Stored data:
• • •

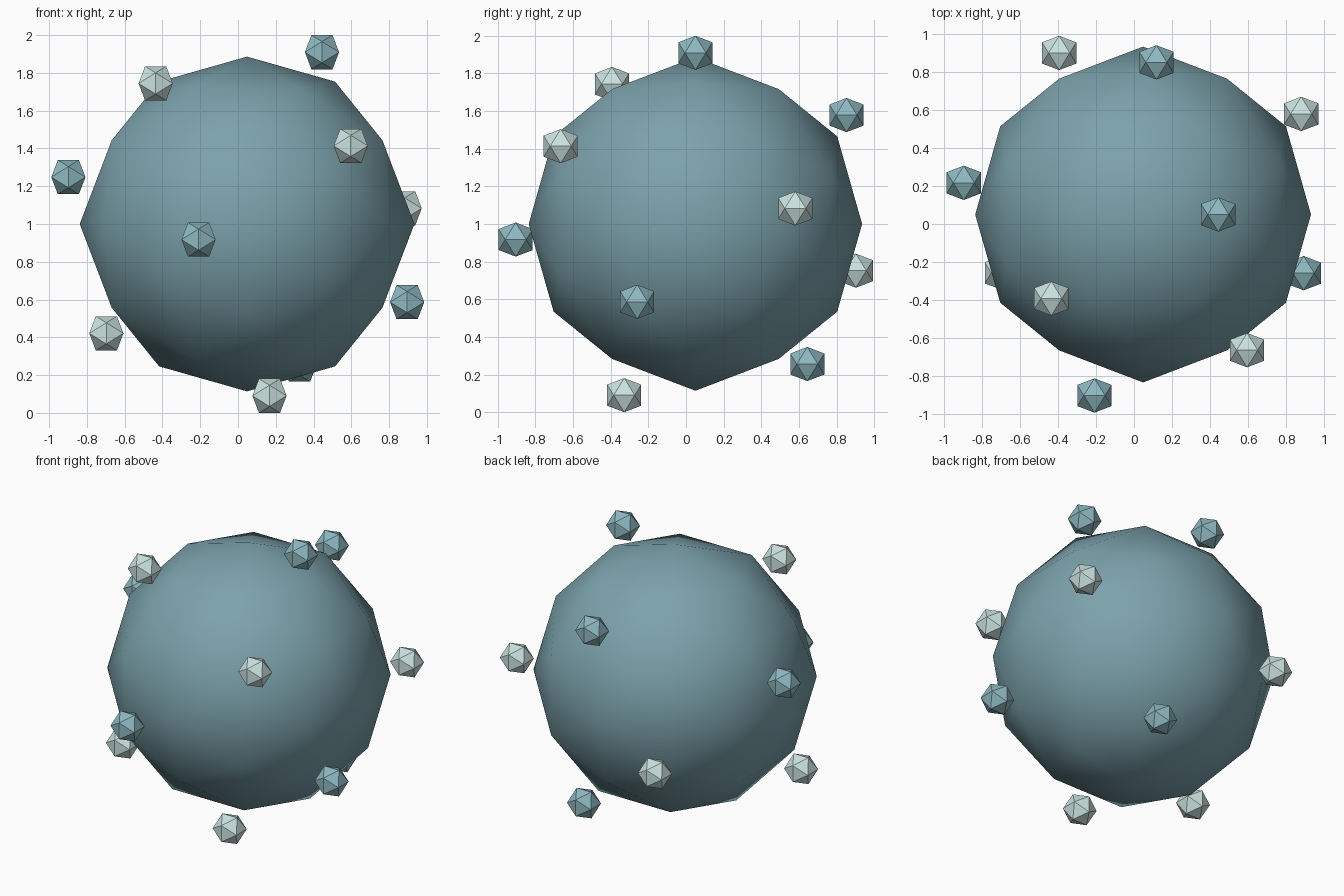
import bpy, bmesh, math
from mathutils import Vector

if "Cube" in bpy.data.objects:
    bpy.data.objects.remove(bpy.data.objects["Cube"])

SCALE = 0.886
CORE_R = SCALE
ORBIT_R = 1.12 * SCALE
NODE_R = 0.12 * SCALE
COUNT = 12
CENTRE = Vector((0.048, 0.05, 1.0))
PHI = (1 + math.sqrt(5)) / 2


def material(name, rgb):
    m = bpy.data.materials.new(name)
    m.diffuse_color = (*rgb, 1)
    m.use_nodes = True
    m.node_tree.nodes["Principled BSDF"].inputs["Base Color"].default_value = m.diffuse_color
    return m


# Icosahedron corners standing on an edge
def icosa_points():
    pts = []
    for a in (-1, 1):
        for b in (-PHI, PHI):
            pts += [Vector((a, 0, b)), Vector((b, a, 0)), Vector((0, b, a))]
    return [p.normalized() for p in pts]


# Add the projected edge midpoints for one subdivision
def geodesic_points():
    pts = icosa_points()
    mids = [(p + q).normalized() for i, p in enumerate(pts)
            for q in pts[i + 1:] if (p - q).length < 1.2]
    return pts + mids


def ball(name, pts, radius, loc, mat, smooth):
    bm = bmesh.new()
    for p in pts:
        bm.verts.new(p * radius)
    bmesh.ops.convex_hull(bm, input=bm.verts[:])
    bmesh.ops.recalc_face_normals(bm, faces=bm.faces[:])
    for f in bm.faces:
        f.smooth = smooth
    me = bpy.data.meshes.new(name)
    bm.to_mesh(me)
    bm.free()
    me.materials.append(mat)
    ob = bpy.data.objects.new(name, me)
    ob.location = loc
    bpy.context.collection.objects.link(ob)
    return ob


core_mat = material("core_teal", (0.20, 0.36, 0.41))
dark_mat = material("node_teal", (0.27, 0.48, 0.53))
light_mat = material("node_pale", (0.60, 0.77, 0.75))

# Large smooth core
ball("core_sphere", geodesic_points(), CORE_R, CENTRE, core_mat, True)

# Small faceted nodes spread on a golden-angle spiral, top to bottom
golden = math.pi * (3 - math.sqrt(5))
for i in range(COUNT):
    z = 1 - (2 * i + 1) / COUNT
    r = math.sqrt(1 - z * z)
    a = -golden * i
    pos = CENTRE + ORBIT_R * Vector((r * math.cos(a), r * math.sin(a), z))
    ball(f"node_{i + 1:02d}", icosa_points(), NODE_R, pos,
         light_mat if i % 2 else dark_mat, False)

• • •

What the exercise asks.
Could the data above be copied out exactly, with no pictures kept?

Expected answer.
import bpy, bmesh, math
from mathutils import Vector

if "Cube" in bpy.data.objects:
    bpy.data.objects.remove(bpy.data.objects["Cube"])

SCALE = 0.886
CORE_R = SCALE
ORBIT_R = 1.12 * SCALE
NODE_R = 0.12 * SCALE
COUNT = 12
CENTRE = Vector((0.048, 0.05, 1.0))
PHI = (1 + math.sqrt(5)) / 2


def material(name, rgb):
    m = bpy.data.materials.new(name)
    m.diffuse_color = (*rgb, 1)
    m.use_nodes = True
    m.node_tree.nodes["Principled BSDF"].inputs["Base Color"].default_value = m.diffuse_color
    return m


# Icosahedron corners standing on an edge
def icosa_points():
    pts = []
    for a in (-1, 1):
        for b in (-PHI, PHI):
            pts += [Vector((a, 0, b)), Vector((b, a, 0)), Vector((0, b, a))]
    return [p.normalized() for p in pts]


# Add the projected edge midpoints for one subdivision
def geodesic_points():
    pts = icosa_points()
    mids = [(p + q).normalized() for i, p in enumerate(pts)
            for q in pts[i + 1:] if (p - q).length < 1.2]
    return pts + mids


def ball(name, pts, radius, loc, mat, smooth):
    bm = bmesh.new()
    for p in pts:
        bm.verts.new(p * radius)
    bmesh.ops.convex_hull(bm, input=bm.verts[:])
    bmesh.ops.recalc_face_normals(bm, faces=bm.faces[:])
    for f in bm.faces:
        f.smooth = smooth
    me = bpy.data.meshes.new(name)
    bm.to_mesh(me)
    bm.free()
    me.materials.append(mat)
    ob = bpy.data.objects.new(name, me)
    ob.location = loc
    bpy.context.collection.objects.link(ob)
    return ob


core_mat = material("core_teal", (0.20, 0.36, 0.41))
dark_mat = material("node_teal", (0.27, 0.48, 0.53))
light_mat = material("node_pale", (0.60, 0.77, 0.75))

# Large smooth core
ball("core_sphere", geodesic_points(), CORE_R, CENTRE, core_mat, True)

# Small faceted nodes spread on a golden-angle spiral, top to bottom
golden = math.pi * (3 - math.sqrt(5))
for i in range(COUNT):
    z = 1 - (2 * i + 1) / COUNT
    r = math.sqrt(1 - z * z)
    a = -golden * i
    pos = CENTRE + ORBIT_R * Vector((r * math.cos(a), r * math.sin(a), z))
    ball(f"node_{i + 1:02d}", icosa_points(), NODE_R, pos,
         light_mat if i % 2 else dark_mat, False)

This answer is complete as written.